Jung JS, Hamacher C, Gross B, Sparbier K, Lange C, Kostrzewa M and Schubert S: Evaluation of a semiquantitative matrix-assisted laser desorption ionization-time of flight mass spectrometry method for rapid antimicrobial susceptibility testing of positive blood cultures. J Clin Microbiol. 54:2820–2824. 2016.PubMed/NCBI View Article : Google Scholar
La Scola B and Raoult D: Direct identification of bacteria in positive blood culture bottles by matrix-assisted laser desorption ionisation time-of-flight mass spectrometry. PLoS One. 4(e8041)2009.PubMed/NCBI View Article : Google Scholar
Choi J, Jeong HY, Lee GY, Han S, Han S, Jin B, Lim T, Kim S, Kim DY, Kim HC, et al: Direct, rapid antimicrobial susceptibility test from positive blood cultures based on microscopic imaging analysis. Sci Rep. 7(1148)2017.PubMed/NCBI View Article : Google Scholar
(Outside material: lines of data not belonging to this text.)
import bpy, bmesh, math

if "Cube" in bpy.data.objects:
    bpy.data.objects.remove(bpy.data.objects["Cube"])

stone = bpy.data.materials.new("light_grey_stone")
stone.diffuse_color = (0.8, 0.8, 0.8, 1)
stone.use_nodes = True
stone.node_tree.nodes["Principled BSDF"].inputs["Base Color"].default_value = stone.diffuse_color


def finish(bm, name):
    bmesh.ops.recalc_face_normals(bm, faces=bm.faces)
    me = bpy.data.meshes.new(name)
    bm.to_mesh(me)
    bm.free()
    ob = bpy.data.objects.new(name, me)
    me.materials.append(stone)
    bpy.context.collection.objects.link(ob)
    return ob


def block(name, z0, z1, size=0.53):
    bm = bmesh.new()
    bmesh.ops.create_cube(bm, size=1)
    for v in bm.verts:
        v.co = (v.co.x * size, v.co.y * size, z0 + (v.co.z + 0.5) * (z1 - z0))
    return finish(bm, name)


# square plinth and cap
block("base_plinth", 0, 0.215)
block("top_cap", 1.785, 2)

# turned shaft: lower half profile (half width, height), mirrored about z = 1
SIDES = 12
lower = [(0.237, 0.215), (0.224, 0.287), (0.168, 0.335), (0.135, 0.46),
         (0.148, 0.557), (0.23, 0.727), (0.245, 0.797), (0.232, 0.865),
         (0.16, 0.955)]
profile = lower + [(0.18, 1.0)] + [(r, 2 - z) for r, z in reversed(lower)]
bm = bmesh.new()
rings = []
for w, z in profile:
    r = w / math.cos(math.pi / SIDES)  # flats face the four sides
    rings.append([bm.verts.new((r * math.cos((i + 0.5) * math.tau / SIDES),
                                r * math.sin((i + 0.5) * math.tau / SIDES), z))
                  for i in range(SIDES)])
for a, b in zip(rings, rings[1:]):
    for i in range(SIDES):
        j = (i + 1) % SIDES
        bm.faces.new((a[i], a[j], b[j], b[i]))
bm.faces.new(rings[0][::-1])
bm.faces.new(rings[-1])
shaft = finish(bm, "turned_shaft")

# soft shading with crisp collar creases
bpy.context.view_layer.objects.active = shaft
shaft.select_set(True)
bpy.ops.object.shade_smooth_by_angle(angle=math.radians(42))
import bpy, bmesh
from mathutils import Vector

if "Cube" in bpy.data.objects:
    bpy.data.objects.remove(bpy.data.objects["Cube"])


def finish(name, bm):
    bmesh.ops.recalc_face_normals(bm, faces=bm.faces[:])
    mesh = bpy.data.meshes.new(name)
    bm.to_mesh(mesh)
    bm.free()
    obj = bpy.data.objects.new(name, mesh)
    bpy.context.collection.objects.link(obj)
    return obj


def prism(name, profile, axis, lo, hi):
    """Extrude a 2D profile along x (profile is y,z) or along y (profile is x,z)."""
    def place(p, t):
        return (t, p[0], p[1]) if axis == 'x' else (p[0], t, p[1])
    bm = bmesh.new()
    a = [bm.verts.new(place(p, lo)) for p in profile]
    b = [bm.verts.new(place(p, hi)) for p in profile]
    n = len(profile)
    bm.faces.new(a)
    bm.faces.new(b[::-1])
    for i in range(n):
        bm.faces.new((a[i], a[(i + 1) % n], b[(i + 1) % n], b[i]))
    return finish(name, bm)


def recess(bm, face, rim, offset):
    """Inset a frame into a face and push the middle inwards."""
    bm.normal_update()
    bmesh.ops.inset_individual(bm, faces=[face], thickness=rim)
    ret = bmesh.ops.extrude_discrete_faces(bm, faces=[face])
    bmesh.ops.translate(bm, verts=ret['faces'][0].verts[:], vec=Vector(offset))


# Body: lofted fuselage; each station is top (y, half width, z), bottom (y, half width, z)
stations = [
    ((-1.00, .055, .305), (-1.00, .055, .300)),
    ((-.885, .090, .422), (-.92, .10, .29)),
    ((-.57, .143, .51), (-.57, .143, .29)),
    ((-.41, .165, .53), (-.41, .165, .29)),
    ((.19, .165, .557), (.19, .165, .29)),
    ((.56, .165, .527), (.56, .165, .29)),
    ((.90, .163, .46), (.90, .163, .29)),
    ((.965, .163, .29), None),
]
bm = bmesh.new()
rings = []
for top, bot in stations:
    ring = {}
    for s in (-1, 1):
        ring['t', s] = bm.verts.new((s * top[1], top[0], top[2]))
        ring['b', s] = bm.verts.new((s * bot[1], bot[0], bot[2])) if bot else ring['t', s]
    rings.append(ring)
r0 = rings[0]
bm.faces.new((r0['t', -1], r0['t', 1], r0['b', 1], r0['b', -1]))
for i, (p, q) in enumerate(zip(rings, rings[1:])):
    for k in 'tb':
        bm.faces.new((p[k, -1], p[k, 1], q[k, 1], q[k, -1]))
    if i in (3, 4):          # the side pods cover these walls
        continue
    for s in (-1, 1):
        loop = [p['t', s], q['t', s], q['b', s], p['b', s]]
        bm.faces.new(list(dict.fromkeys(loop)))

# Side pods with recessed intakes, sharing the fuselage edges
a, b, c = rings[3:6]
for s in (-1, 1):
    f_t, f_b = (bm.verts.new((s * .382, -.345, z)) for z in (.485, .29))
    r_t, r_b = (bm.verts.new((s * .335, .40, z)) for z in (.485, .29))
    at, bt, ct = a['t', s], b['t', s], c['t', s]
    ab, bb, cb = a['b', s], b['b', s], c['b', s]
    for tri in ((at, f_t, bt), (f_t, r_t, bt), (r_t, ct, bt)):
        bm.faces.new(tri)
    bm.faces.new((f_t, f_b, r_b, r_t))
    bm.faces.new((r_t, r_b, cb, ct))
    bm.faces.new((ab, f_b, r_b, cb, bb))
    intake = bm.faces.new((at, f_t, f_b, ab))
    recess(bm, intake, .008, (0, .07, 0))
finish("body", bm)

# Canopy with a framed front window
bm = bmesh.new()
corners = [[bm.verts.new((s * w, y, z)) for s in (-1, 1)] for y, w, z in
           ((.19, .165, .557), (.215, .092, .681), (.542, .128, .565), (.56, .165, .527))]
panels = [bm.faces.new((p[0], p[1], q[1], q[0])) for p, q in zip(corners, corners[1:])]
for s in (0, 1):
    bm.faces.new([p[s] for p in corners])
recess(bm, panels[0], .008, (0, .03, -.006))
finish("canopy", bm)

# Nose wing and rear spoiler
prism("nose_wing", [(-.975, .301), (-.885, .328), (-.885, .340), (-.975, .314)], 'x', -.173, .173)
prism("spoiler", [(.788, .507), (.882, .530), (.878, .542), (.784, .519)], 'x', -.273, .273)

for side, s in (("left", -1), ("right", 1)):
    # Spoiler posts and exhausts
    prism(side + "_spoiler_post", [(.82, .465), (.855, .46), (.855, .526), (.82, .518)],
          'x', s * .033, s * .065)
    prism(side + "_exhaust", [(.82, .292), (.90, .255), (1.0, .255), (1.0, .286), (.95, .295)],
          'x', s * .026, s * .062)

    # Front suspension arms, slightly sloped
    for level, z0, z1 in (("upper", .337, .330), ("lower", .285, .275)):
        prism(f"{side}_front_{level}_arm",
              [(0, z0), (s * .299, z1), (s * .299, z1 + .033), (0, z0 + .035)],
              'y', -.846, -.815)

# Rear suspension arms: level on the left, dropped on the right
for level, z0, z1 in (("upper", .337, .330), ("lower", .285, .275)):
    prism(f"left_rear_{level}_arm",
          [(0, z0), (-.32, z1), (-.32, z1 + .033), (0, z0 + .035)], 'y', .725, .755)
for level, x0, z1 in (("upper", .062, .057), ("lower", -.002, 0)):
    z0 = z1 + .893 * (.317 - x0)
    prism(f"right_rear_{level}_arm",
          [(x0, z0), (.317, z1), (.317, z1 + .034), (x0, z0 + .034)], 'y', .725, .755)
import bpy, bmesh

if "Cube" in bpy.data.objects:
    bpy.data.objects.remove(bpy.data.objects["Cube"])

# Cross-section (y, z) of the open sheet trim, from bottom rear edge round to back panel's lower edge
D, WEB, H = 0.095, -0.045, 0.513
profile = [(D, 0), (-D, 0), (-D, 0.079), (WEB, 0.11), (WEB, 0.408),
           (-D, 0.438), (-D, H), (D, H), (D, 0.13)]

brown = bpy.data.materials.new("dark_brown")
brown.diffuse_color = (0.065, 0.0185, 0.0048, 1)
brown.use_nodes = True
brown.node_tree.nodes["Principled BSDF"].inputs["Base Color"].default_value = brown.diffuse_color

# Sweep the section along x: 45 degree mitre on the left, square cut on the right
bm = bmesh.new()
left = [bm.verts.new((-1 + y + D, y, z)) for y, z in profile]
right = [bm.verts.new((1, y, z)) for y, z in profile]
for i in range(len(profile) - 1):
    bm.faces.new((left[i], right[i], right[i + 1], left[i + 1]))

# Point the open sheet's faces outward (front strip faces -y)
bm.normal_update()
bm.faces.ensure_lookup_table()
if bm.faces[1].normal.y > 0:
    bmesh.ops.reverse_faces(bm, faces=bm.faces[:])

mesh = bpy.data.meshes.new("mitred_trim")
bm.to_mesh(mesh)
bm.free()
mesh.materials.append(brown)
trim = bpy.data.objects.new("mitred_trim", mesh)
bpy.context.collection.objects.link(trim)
Fothergill A, Kasinathan V, Hyman J, Walsh J, Drake T and Wang YF: Rapid identification of bacteria and yeasts from positive-blood-culture bottles by using a lysis-filtration method and matrix-assisted laser desorption ionization-time of flight mass spectrum analysis with the SARAMIS database. J Clin Microbiol. 51:805–809. 2013.PubMed/NCBI View Article : Google Scholar
Ghosh AK, Paul S, Sood P, Rudramurthy SM, Rajbanshi A, Jillwin TJ and Chakrabarti A: Matrix-assisted laser desorption ionization time-of-flight mass spectrometry for the rapid identification of yeasts causing bloodstream infections. Clin Microbiol Infect. 21:372–378. 2015.PubMed/NCBI View Article : Google Scholar
Yonetani S, Ohnishi H, Ohkusu K, Matsumoto T and Watanabe T: Direct identification of microorganisms from positive blood cultures by MALDI-TOF MS using an in-house saponin method. Int J Infect Dis. 52:37–42. 2016.PubMed/NCBI View Article : Google Scholar
Tanner H, Evans JT, Gossain S and Hussain A: Evaluation of three sample preparation methods for the direct identification of bacteria in positive blood cultures by MALDI-TOF. BMC Res Notes. 10(48)2017.PubMed/NCBI View Article : Google Scholar
Lin JF, Ge MC, Liu TP, Chang SC and Lu JJ: A simple method for rapid microbial identification from positive monomicrobial blood culture bottles through matrix-assisted laser desorption ionization time-of-flight mass spectrometry. J Microbiol Immunol Infect. 51:659–665. 2018.PubMed/NCBI View Article : Google Scholar
Kumar A, Roberts D, Wood KE, Light B, Parrillo JE, Sharma S, Suppes R, Feinstein D, Zanotti S, Taiberg L, et al: Duration of hypotension before initiation of effective antimicrobial therapy is the critical determinant of survival in human septic shock. Crit Care Med. 34:1589–1596. 2006.PubMed/NCBI View Article : Google Scholar